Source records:
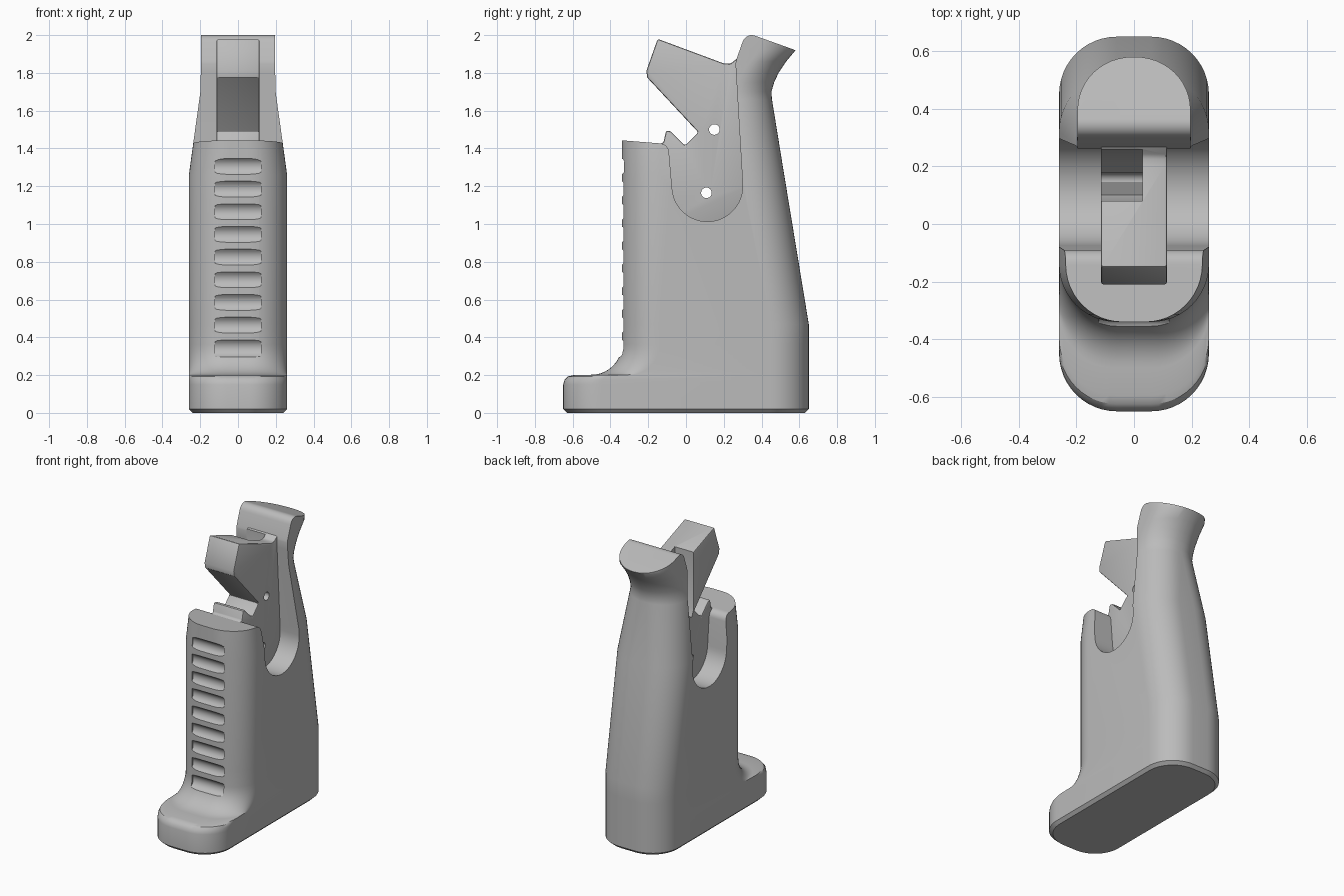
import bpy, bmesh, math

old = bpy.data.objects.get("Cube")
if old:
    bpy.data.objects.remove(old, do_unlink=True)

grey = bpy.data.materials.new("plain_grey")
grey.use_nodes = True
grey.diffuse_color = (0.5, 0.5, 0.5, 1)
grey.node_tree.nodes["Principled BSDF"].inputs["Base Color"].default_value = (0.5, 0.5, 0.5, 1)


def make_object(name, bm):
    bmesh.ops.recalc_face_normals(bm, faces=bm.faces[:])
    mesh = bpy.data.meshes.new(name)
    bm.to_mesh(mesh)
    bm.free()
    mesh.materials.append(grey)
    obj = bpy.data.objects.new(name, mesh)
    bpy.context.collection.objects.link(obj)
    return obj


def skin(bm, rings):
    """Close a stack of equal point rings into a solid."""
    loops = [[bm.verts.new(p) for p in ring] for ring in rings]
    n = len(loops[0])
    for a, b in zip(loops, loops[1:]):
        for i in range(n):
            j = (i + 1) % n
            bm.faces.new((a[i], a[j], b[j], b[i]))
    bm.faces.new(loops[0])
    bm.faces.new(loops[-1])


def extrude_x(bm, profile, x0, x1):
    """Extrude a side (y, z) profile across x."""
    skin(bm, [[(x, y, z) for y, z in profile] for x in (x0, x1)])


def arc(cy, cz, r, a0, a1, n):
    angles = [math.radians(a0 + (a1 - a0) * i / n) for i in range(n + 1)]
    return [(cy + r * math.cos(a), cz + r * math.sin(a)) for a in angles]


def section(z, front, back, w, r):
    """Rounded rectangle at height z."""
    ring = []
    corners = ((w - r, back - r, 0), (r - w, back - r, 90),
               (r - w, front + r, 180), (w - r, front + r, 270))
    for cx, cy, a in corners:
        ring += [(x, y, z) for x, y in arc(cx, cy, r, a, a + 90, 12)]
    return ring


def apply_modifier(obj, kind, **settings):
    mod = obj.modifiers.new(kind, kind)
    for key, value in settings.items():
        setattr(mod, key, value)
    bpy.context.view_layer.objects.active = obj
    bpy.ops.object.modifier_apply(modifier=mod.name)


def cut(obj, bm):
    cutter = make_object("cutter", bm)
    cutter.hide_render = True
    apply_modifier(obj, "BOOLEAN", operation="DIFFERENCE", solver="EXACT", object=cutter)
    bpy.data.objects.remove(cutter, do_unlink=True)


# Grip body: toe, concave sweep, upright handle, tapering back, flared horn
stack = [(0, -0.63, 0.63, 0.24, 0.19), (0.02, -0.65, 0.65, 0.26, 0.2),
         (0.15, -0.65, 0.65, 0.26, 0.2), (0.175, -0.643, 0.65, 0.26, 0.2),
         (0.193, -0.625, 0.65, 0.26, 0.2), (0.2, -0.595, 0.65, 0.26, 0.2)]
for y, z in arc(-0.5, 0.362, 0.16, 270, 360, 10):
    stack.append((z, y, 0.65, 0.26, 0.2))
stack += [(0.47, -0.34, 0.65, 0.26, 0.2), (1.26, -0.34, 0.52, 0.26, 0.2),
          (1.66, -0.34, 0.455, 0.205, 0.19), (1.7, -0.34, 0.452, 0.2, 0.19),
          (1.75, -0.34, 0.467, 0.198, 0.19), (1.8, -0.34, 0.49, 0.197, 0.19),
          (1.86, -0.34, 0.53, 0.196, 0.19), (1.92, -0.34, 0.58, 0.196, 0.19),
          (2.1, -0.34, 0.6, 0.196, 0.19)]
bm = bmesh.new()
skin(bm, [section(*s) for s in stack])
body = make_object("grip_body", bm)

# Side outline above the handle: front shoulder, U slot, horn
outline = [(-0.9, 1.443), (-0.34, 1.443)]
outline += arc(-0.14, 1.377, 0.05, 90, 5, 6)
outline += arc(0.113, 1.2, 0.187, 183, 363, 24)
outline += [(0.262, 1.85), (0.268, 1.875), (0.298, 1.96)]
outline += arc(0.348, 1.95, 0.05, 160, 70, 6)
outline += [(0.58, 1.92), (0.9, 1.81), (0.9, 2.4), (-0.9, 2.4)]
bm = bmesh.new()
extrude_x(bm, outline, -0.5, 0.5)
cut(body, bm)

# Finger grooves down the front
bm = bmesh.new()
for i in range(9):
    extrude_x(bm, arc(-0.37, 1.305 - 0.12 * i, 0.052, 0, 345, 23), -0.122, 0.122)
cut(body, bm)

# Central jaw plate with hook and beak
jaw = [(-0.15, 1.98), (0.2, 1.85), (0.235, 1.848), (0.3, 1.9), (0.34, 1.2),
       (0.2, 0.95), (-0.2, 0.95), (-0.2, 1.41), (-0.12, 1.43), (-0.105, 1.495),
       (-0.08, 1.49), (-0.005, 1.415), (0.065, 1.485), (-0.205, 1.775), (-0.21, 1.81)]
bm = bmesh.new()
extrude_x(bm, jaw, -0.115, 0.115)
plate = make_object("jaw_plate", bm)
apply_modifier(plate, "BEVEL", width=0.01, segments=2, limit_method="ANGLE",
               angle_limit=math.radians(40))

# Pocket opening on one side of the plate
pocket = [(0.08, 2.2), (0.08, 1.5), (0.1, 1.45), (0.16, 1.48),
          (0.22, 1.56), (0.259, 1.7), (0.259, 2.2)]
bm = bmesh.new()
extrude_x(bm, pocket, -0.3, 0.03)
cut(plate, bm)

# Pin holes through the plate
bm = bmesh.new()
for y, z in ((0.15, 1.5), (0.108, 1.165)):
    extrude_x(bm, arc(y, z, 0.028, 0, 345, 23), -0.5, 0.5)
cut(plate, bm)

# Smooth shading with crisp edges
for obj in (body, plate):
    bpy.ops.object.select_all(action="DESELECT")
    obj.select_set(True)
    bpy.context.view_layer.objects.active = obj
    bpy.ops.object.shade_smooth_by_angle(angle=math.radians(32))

---

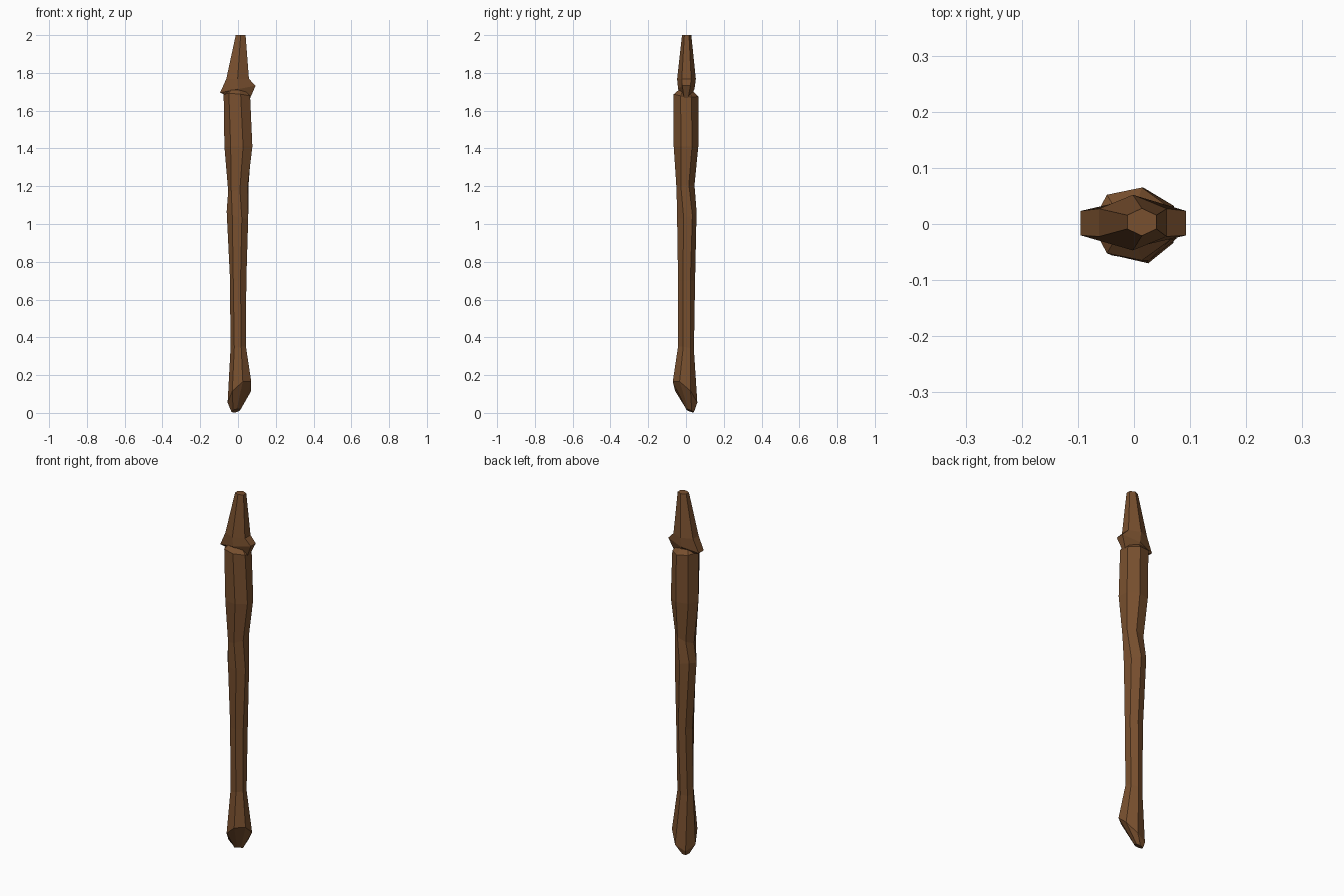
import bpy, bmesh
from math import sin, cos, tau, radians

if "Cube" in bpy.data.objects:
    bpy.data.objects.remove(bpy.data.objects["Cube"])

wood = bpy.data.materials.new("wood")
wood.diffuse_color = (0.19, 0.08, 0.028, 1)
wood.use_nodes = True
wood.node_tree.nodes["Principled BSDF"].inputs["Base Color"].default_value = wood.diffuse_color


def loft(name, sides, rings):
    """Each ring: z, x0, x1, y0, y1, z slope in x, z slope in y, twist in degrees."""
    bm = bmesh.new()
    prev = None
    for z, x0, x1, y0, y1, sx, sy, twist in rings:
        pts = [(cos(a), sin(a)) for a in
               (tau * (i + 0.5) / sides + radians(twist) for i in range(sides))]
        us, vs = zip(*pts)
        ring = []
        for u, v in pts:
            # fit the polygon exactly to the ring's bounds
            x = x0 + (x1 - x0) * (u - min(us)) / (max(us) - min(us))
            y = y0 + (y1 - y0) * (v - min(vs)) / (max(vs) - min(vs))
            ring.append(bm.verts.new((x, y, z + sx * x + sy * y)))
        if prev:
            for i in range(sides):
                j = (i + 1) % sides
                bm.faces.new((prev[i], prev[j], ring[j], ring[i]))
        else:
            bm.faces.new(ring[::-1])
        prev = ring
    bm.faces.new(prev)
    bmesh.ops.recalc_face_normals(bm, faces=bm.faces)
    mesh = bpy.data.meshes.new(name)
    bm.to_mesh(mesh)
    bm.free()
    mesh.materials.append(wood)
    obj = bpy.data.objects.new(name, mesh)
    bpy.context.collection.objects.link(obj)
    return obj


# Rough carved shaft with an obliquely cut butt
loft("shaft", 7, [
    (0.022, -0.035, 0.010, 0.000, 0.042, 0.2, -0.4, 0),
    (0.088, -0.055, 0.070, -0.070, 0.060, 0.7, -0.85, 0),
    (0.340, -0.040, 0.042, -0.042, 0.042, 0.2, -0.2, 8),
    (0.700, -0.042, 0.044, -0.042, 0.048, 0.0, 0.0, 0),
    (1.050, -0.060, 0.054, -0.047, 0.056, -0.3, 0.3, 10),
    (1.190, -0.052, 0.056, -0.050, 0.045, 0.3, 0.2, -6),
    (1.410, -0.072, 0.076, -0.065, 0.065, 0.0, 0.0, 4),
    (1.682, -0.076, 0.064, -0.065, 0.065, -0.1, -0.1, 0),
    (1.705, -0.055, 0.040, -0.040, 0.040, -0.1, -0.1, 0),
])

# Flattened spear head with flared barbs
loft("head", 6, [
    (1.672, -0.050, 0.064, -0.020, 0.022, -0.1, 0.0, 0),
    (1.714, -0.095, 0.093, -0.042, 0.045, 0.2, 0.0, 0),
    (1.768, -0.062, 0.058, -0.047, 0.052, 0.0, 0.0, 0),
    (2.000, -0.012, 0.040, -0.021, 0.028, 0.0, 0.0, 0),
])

...

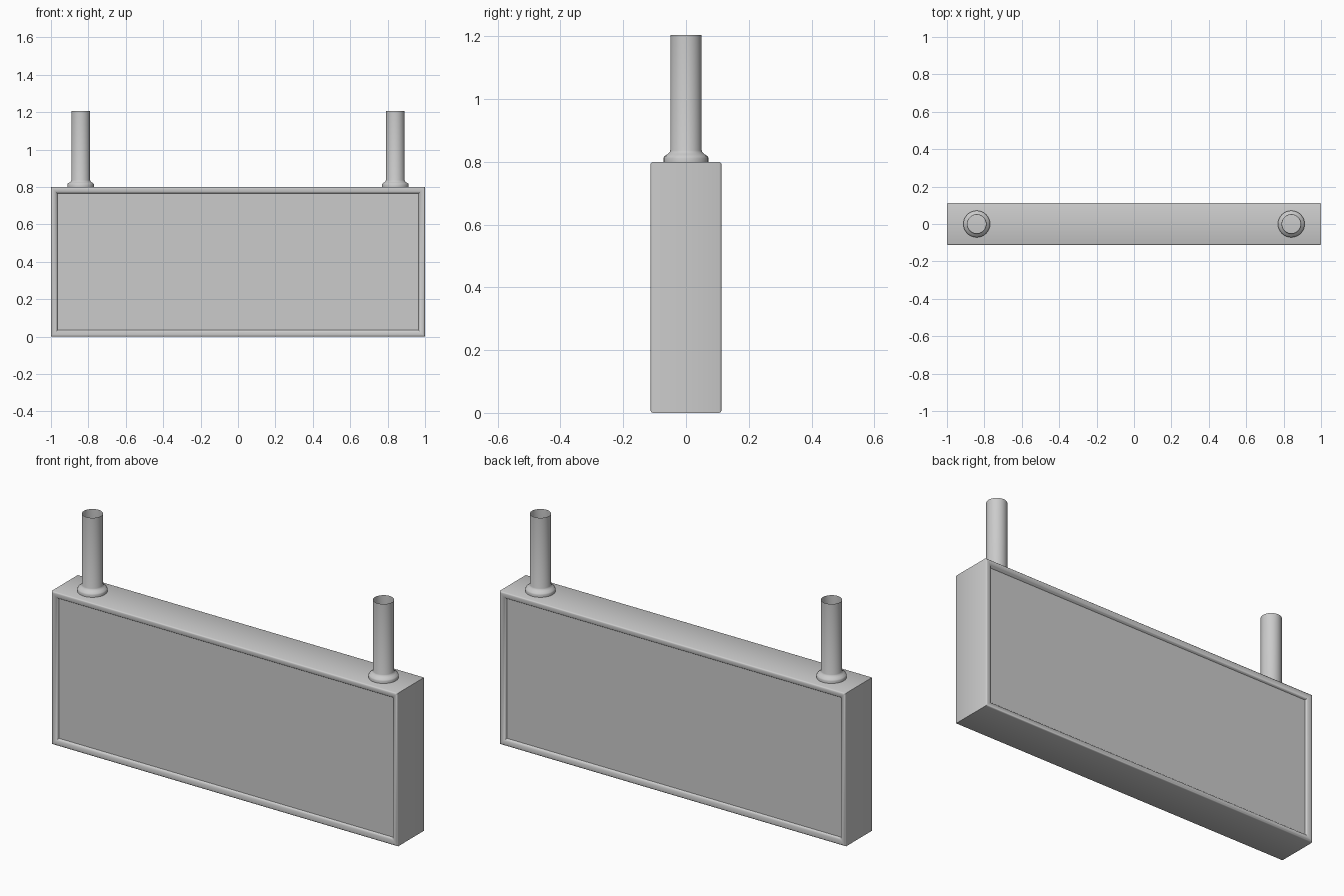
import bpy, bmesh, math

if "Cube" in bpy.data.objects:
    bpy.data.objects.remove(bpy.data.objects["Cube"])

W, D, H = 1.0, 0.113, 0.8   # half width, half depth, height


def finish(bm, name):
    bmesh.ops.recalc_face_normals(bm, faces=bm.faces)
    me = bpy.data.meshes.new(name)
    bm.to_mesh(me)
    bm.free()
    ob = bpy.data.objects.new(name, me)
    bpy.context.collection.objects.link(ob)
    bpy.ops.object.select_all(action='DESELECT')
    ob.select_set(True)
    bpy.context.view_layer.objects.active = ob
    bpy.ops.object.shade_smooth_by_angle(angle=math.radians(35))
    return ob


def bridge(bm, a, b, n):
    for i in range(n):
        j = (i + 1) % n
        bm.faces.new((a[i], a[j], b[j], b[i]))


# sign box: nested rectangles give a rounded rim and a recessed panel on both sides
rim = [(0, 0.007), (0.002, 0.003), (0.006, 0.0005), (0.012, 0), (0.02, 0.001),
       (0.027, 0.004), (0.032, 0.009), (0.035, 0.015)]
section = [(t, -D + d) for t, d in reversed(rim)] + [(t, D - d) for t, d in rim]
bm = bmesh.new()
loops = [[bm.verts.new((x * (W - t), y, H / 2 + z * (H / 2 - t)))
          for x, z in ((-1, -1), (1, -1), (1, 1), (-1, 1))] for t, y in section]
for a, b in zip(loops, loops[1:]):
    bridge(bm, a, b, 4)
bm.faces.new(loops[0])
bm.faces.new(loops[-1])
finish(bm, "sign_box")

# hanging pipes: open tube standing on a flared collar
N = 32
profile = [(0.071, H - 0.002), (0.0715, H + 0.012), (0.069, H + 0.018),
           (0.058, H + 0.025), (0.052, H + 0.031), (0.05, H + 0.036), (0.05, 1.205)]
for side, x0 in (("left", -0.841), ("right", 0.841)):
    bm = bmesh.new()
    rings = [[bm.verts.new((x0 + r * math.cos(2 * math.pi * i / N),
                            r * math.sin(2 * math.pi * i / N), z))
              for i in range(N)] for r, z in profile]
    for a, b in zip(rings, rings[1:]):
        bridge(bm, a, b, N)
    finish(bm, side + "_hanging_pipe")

- Aim of the task: What lines of the preceding data include the string "stack"? Pull them out.

- Exercise result:
    """Close a stack of equal point rings into a solid."""
stack = [(0, -0.63, 0.63, 0.24, 0.19), (0.02, -0.65, 0.65, 0.26, 0.2),
    stack.append((z, y, 0.65, 0.26, 0.2))
stack += [(0.47, -0.34, 0.65, 0.26, 0.2), (1.26, -0.34, 0.52, 0.26, 0.2),
skin(bm, [section(*s) for s in stack])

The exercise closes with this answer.